In the last week, a number of articles have been published highlighting the imbalance of women compared with men involved in the ground-breaking change that Bitcoin, cryptocurrency and the blockchain is carving out:
These articles demonstrate an ongoing imbalance of gender participation that isn’t unique in its sector, “the fact is that women are still underrepresented in positions of privilege and power across the board – and the blockchain industry is no exception.”
At a time when this nascent technology has the capability to change our global future, it’s most important that as many people as possible from different backgrounds are part of this change.
Based on findings from an international Quartz survey of 378 venture-backed crypto and blockchain companies founded between January 2012 and January 2018, roughly 8.5% had a woman on the founding team. eToro’s recent survey on participation levels of female investors in cryptocurrencies also showed just 8.5%.
Even participation in CoinDesk’s recent survey showed most of the respondents involved in the cryptocurrency community are males – 95% – while there are just 5% females participating in the cryptocurrency environment.
Wider studies clearly show fuller inclusion makes for better business sense as illustrated in the anitab.org infographic.
Over the last decade, there have been a range of initiatives to highlight and address the issue of female under-representation in senior managerial and Board-level positions in UK companies. As reported in the Virgin Money Empowering Productivity Report – Harnessing the Talents of Women in Financial Services
Organisations such as the 30% Club have transformed the debate on gender diversity by focusing on how increasing it positively correlates with superior firm performance.
The business case for diversity has three particular elements:
- Increased challenge and reduced chance of ‘groupthink’
- Enhanced connection to customers
- Access to a wider talent pool
We have chosen to act to do our part in creating a better gender balance with the launch of BCB Engage, a bespoke capability designed for women and aimed at providing female investors with a trusted route into accessing digital currencies.
Vian Sharif, BCB Group Seed Foundation Partner, commented, ‘We want to open up choices for women.
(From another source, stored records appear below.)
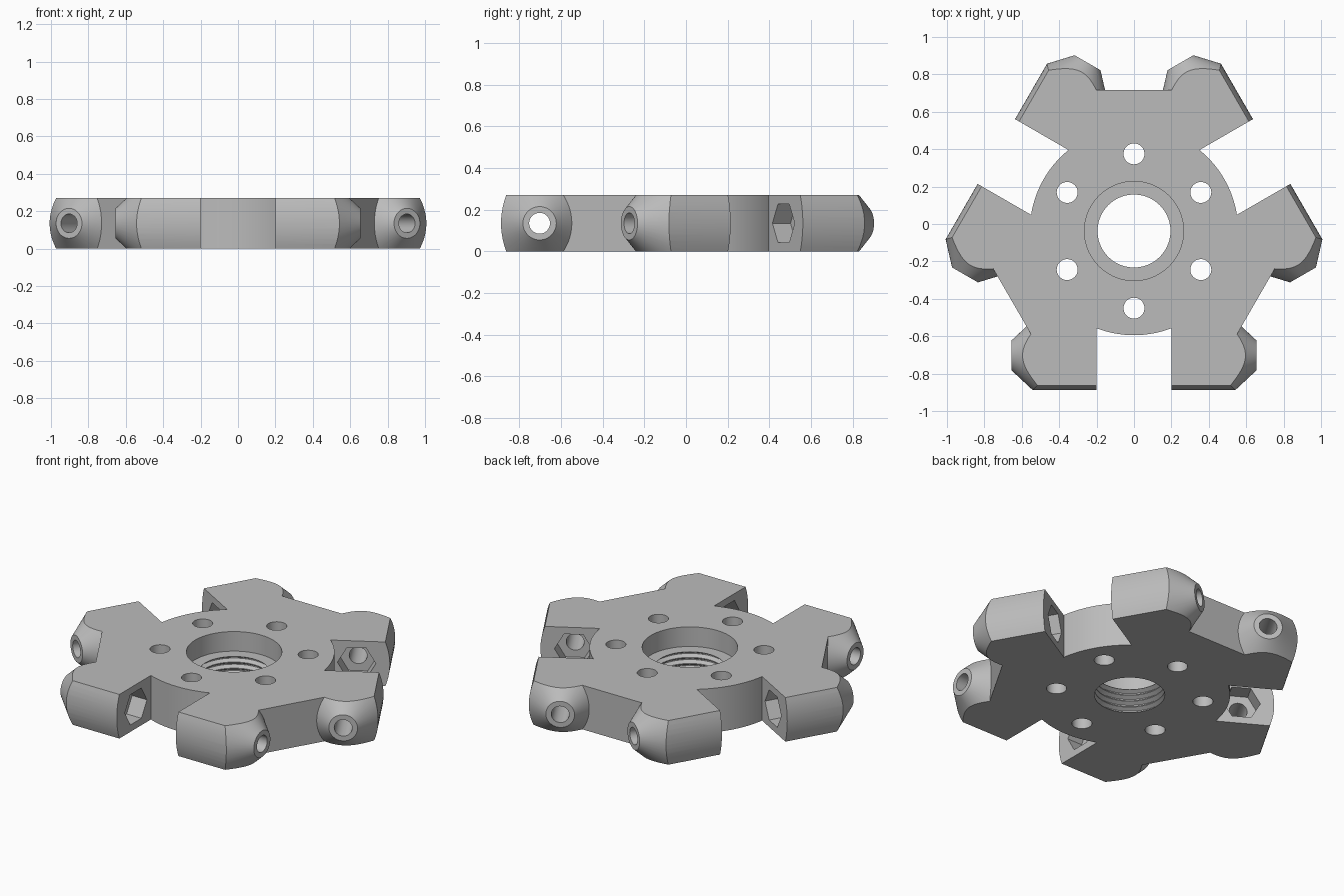
import bpy, bmesh, math
from mathutils import Matrix, Vector

cube = bpy.data.objects.get("Cube")
if cube:
    bpy.data.objects.remove(cube)

H = 0.27                              # plate thickness
MID = H / 2
CENTRE = Matrix.Translation((0, -0.0375, 0))
ALONG_X = Matrix.Rotation(math.pi / 2, 4, 'Y')
BOLT_Y = -0.665                       # bolt axis, measured from the hub centre

steel = bpy.data.materials.new("plain grey")
steel.use_nodes = True
grey = (0.5, 0.5, 0.5, 1)
steel.diffuse_color = grey
steel.node_tree.nodes["Principled BSDF"].inputs["Base Color"].default_value = grey


def to_object(name, bm):
    bmesh.ops.recalc_face_normals(bm, faces=bm.faces)
    mesh = bpy.data.meshes.new(name)
    bm.to_mesh(mesh)
    bm.free()
    mesh.materials.append(steel)
    obj = bpy.data.objects.new(name, mesh)
    bpy.context.collection.objects.link(obj)
    return obj


def prism(name, points, direction):
    """Closed outline pushed along a direction."""
    bm = bmesh.new()
    face = bm.faces.new([bm.verts.new(p) for p in points])
    ext = bmesh.ops.extrude_face_region(bm, geom=[face], use_keep_orig=True)
    verts = [g for g in ext["geom"] if isinstance(g, bmesh.types.BMVert)]
    bmesh.ops.translate(bm, verts=verts, vec=direction)
    return to_object(name, bm)


def rod(name, r1, r2, start, end, place, sides=64):
    """Cylinder or cone between two stations on its axis."""
    bm = bmesh.new()
    shift = Matrix.Translation((0, 0, (start + end) / 2))
    bmesh.ops.create_cone(bm, cap_ends=True, segments=sides, radius1=r1, radius2=r2,
                          depth=end - start, matrix=place @ shift)
    return to_object(name, bm)


def lathe(name, profile, steps=72):
    """Solid of revolution about z from (radius, height) pairs."""
    bm = bmesh.new()
    rings = [[bm.verts.new((r * math.cos(math.tau * i / steps),
                            r * math.sin(math.tau * i / steps), z))
              for i in range(steps)] for r, z in profile]
    for low, high in zip(rings, rings[1:]):
        for i in range(steps):
            j = (i + 1) % steps
            bm.faces.new((low[i], low[j], high[j], high[i]))
    bm.faces.new(rings[0])
    bm.faces.new(rings[-1])
    return to_object(name, bm)


def combine(target, other, operation):
    mod = target.modifiers.new("join", 'BOOLEAN')
    mod.operation, mod.object, mod.solver = operation, other, 'EXACT'
    bpy.context.view_layer.update()
    graph = bpy.context.evaluated_depsgraph_get()
    mesh = bpy.data.meshes.new_from_object(target.evaluated_get(graph))
    target.modifiers.clear()
    target.data = mesh
    bpy.data.objects.remove(other)


# One clamp lug: bowed outer face, conical end, bolt hole and nut pocket
bow = 0.377
outline = []
for i in range(13):
    z = -0.03 + i * (H + 0.06) / 12
    outline.append((0.2, -0.85 + bow - math.sqrt(bow ** 2 - (z - MID) ** 2), z))
outline += [(0.2, -0.46, H + 0.03), (0.2, -0.46, -0.03)]
lug = prism("lug", outline, Vector((0.5, 0, 0)))
axis = Matrix.Translation((0, BOLT_Y, MID)) @ ALONG_X
combine(lug, rod("end_cone", 0.08 + 0.93 * 0.555, 0.08, 0.1, 0.655, axis, 96), 'INTERSECT')
combine(lug, rod("bolt_hole", 0.05, 0.05, 0, 0.8, axis, 48), 'DIFFERENCE')
combine(lug, rod("nut_pocket", 0.107, 0.107, 0.1, 0.3, axis, 6), 'DIFFERENCE')

# Hub: round disc plus three flat-edged arms
body = rod("wheel_hub", 0.557, 0.557, -0.06, H + 0.06, Matrix(), 120)
edge = []
for k in range(3):
    turn = Matrix.Rotation(k * math.tau / 3, 4, 'Z')
    for p in [(0.3, -0.5), (0.552, -0.55), (0.752, -0.203), (0.583, 0.01)]:
        edge.append(turn @ Vector((p[0], p[1], -0.09)))
combine(body, prism("arms", edge, Vector((0, 0, H + 0.18))), 'UNION')

# Six lugs: a mirrored pair at every notch
for k in range(3):
    for side in (1, -1):
        bm = bmesh.new()
        bm.from_mesh(lug.data)
        bm.transform(Matrix.Rotation(k * math.tau / 3, 4, 'Z')
                     @ Matrix.Diagonal((side, 1, 1, 1)))
        combine(body, to_object("lug_copy", bm), 'UNION')
bpy.data.objects.remove(lug)

# Trim everything to the plate thickness
combine(body, rod("slab", 2, 2, 0, H, Matrix(), 4), 'INTERSECT')

# Six mounting holes
for k in range(6):
    spot = Matrix.Rotation(k * math.tau / 6, 4, 'Z') @ Matrix.Translation((0, 0.4125, 0))
    combine(body, rod("mount_hole", 0.056, 0.056, -0.1, H + 0.1, spot, 40), 'DIFFERENCE')

# Threaded centre bore with a wide counterbore above
floor, turns = 0.15, 4
profile = [(0.195, -0.1)]
pitch = floor / turns
for t in range(turns):
    base = t * pitch
    profile += [(0.195, base + 0.1 * pitch), (0.218, base + 0.45 * pitch),
                (0.218, base + 0.6 * pitch), (0.195, base + 0.95 * pitch)]
profile += [(0.195, floor), (0.265, floor), (0.265, H + 0.1)]
combine(body, lathe("bore", profile), 'DIFFERENCE')

# Finish: place the wheel and keep hard edges crisp
body.name = body.data.name = "wheel_hub"
body.data.transform(CENTRE)
body.data.materials.clear()
body.data.materials.append(steel)
for poly in body.data.polygons:
    poly.material_index = 0
bpy.ops.object.select_all(action='DESELECT')
body.select_set(True)
bpy.context.view_layer.objects.active = body
bpy.ops.object.shade_smooth_by_angle(angle=math.radians(25))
This begins on our own doorstep, in taking action which directly aligns with our Firm’s core values – integrity, innovation and inclusion to solve the most pressing issues of today.’
At an event “Women in Crypto”, Kelsey Cole, co-founder of blockchain digital advertising company Adbank, suggested that to become involved in the cryptocurrency industry, women should take the following three simple steps:
- Set up a wallet and write down its private key, as a position in crypto usually requires acquaintance with some form of cryptocurrency wallet.
- Participate in the community, activity that increases knowledge and reputation, which is invaluable to career progression.
- Do research on the technology and the market, because due diligence is crucial to success, from both a career and investment perspective.
BCB Engage will facilitate access to cryptocurrencies through three key avenues: raising awareness, providing educational insight, and enabling participation through its established brokerage platform.
To discover more email BCBEngage@bcbgroup.io
Starting as an Independent Financial Advisor, Bridget pivoted her career to emerge as a pioneer in financial services social media. A founding director of Financial Social Media UK, Bridget has attracted multiple industry awards. Aware that technology marches forward no matter your view point on how it might disrupt incumbents in your market place, especially in traditional industries, Bridget vehemently believes that staying in front of technology is essential to survival and success. How you can harness these changes, rather than deny, impede and ultimately be left behind, is the key for best serving your clients and customers.